The flowers of high summer now adorn our prairie. The well-known friends such as Ratibidas, Echinaceas, Rudbeckias, and Monardas, now shoot forth from earth-protected, perennial roots to blaze in the long days.
Fitful showers rear up in tall clouds, watering some and giving the hope of another day to those missed by the rain. Some clouds carry the time-release moisture we all dread. Hail cuts paths across the prairie farmland, shredding crops. Hail stones whiten the ground before melting into their more docile liquid form. They, like their sometimes-companions, the tornados, usually cut a relatively narrow path, but in their path, destruction is often complete.
Gene R. Stark

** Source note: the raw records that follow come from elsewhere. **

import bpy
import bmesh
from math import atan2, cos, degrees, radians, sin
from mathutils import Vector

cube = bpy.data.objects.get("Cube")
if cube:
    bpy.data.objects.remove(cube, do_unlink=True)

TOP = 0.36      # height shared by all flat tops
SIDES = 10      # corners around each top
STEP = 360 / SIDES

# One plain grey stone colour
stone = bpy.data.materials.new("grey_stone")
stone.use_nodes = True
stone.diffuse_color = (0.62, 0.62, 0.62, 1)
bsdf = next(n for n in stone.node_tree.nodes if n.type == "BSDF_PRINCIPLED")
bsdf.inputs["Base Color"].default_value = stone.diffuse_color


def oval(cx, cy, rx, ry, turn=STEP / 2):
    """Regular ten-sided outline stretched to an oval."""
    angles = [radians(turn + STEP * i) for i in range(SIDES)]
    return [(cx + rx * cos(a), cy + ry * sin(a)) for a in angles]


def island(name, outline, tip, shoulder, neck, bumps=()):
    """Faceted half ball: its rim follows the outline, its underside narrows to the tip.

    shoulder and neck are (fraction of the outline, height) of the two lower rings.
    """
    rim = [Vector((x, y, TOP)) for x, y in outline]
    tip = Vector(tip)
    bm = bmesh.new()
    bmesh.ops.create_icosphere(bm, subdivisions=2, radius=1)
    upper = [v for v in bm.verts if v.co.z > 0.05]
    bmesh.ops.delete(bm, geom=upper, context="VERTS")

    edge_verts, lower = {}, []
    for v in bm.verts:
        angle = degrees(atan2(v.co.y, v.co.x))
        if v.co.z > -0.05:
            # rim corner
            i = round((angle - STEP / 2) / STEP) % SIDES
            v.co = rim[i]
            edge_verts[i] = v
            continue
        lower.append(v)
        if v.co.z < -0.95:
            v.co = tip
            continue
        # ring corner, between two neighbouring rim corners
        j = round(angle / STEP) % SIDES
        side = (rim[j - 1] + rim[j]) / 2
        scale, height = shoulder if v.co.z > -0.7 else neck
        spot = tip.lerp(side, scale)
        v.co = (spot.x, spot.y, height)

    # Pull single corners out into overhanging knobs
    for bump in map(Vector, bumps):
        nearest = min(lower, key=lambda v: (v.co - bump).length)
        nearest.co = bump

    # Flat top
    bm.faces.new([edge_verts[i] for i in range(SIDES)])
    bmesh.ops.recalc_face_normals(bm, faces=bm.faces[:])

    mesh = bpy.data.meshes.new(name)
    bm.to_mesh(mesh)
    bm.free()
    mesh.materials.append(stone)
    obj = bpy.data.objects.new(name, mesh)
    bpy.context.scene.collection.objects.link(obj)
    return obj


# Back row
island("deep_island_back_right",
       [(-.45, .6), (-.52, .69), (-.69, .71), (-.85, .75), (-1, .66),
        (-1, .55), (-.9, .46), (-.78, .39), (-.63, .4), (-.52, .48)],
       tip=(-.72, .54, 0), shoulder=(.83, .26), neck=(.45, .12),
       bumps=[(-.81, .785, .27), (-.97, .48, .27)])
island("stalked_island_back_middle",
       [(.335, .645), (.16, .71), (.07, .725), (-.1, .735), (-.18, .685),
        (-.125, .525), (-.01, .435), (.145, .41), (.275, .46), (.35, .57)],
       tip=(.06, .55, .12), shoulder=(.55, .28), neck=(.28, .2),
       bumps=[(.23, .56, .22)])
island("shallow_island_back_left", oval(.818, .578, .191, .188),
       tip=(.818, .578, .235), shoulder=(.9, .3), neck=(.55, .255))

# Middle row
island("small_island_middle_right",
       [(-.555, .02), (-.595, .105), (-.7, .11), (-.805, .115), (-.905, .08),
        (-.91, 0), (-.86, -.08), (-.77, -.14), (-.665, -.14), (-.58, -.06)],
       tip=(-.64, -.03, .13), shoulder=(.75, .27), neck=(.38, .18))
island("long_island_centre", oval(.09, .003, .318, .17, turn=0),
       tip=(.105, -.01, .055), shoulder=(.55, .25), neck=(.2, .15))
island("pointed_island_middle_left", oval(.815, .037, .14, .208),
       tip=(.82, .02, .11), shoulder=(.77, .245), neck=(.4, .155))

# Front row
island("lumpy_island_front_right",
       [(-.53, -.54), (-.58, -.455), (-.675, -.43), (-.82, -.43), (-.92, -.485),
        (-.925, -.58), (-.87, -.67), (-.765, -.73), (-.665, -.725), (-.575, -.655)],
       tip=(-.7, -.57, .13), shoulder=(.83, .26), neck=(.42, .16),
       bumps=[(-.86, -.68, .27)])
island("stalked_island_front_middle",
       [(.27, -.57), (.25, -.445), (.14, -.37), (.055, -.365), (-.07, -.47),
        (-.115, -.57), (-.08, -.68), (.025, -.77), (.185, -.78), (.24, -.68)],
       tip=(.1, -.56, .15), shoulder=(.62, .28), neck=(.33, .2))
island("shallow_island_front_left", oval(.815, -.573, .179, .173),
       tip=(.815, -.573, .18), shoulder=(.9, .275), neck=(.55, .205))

A teacher, farmer, trapper, and greenhouse grower. He writes about the outdoors and the people and culture of rural America..